The train station has been abandonned in Le Locle

OK, another chance: in Neuchatel grabbed a sandwich and a bottle of water then hopped on a regional train to Buttes having absolutely no clue as to how long, nor what I would find along the way, or in Buttes for that matter. A beautiful ride in one of the folds of the mountain through the Val de Travers, including Môtiers where my former housemate had begun her life in Switzerland. Fun as we had gone there by car on one of our other adventures.

Along the way

The castle in Neuchatel

Return to Neuchatel than an IR (Inter Regional) to Bern – the federal capital of Switzerland. As I intended to stick strictly to nature I hopped on the next tram down to the Bear Pits where Lady Luck accompanied me: the bears are out of winter hibernation and mom, dad and junior were enjoying the lovely spring weather just as much as we humans – it was sunny!

Spring has sprung near the train station in Bern

Maman foraging for food

Father scratching that itch (the same way I do!)

Maman decided to cool off and take a nap

Father and son trying to return to the inside

By the time I took the lift down to the Aar and walked along it back to another bridge nearer the Federal buildings it was well past time for coffee. A half-hour of shopping and back to the train station where I decided that it had been a lovely day, but was perhaps time for the trip home, via Fribourg, Romont, Lausanne and on to Geneva.

Our Federal Palace

The roofs rival with the trees for color

Along the Aare looking back towards the bear pits

Such a lovely way of seeing Switzerland and in spite of the many hours of sitting in trains I still managed to clock almost 11’000 steps as well!  To be repeated.

Monday, April 2, 2018

Marshes and wanderings

Easter is my favorite holiday here in Geneva as we have both Good Friday and Easter Monday as official holidays giving us a whole 4-day weekend!
If on Friday I managed to catch up a bit on paper work and on Saturday I spent a lovely part of the middle of the day with friends in Féchy eating at another friend’s restaurant, Sunday, April 1st was dedicated to simply going with the flow.

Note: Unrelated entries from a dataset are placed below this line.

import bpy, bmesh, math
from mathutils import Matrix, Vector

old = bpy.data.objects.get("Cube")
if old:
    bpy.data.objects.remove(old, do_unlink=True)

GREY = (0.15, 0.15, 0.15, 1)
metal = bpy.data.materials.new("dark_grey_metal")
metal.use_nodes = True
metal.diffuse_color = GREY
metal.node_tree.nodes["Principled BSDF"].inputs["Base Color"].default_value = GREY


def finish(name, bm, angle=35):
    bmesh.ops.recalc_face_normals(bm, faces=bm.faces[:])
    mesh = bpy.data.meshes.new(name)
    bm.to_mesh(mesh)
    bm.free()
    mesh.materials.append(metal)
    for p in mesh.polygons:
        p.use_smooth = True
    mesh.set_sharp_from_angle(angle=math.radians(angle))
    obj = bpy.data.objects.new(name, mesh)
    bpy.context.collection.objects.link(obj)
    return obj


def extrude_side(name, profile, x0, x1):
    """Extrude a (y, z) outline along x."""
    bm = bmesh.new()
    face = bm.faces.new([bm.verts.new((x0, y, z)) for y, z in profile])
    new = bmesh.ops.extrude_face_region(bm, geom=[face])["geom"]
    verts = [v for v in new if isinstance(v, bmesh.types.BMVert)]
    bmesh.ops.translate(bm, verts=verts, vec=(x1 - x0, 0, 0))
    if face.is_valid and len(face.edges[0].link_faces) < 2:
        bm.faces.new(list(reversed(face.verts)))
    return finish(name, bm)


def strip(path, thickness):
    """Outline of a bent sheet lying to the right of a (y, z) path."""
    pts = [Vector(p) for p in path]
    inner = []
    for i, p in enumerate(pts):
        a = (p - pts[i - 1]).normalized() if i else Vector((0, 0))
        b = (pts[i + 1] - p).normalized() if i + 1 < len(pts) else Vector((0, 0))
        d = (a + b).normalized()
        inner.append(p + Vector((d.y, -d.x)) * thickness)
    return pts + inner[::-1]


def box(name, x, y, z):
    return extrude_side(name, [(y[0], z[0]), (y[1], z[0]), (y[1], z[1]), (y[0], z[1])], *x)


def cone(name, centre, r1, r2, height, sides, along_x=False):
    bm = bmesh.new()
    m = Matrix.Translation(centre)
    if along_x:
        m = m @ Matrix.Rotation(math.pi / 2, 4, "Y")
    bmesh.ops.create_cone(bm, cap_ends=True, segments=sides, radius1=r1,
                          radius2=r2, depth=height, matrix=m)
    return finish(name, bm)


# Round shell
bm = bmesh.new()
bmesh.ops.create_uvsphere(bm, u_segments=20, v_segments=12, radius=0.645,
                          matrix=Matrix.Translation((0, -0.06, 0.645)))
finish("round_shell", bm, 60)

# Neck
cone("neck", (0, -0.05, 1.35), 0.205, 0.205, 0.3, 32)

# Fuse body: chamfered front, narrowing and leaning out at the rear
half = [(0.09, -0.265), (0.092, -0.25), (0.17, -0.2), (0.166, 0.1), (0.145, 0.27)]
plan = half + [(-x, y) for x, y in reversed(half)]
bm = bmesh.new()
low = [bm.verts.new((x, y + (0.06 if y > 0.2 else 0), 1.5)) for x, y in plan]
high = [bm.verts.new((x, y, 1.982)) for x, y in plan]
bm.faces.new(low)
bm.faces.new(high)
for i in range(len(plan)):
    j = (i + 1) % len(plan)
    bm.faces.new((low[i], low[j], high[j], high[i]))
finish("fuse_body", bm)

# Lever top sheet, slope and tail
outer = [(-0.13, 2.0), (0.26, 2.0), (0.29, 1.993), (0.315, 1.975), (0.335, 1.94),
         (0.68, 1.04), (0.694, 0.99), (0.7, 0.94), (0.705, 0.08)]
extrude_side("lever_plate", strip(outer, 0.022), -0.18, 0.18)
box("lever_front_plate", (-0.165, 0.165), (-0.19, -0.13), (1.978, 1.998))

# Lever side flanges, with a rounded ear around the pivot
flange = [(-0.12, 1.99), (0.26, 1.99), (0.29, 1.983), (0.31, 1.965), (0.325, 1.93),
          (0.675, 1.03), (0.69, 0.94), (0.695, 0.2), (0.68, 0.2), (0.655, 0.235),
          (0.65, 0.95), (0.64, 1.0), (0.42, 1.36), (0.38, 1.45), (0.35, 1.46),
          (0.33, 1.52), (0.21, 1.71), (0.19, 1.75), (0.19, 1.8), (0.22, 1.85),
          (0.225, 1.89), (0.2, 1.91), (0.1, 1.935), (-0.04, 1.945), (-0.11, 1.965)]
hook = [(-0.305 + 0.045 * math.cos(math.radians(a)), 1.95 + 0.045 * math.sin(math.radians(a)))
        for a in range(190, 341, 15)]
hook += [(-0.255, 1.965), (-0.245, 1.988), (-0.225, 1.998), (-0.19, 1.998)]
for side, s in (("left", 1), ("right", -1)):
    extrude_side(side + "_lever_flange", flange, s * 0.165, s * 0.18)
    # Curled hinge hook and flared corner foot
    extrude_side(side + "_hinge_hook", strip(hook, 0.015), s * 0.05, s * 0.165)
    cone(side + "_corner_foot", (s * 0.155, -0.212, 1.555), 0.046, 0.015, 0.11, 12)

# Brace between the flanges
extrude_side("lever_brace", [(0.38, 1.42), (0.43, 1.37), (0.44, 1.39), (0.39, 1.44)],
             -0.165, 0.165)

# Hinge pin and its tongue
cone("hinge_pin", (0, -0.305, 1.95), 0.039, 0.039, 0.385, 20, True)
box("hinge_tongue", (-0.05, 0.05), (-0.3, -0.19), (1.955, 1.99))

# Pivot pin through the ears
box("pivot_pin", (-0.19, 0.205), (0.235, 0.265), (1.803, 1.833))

Amongst other things that flow took me on a walk in one of my favorite areas: “it was a miracle” as I have heard said – the sun was out! The marshes after this wet winter are full and almost overflowing the boardwalk in some areas, still lovely to be out and about.

Today, the 2nd was spent in another of my favorite activities: getting a bus pass and simply wandering. Weather dry if not brilliantly sunny so did end up at the Botanical Gardens where some of the flowers and trees are finally starting to bloom, but also dipped into the cathedral near the train station (organ) then after lunch took the number 15 tram to its’ end. During the return changed and hopped on the 18 to CERN – and back – before catching a 2 back to where I had left the car in the underground parking lot near the yacht club.

An inexpensive and lovely way to spend a day.
Also enhanced by the memory of another friend and such wanderings.

Notre Dame, Geneva
some of the rhodes are already in bloom

On the gray wall of the BIT, Geneva

Botanical Gardens in Geneva - finally a glimpse of spring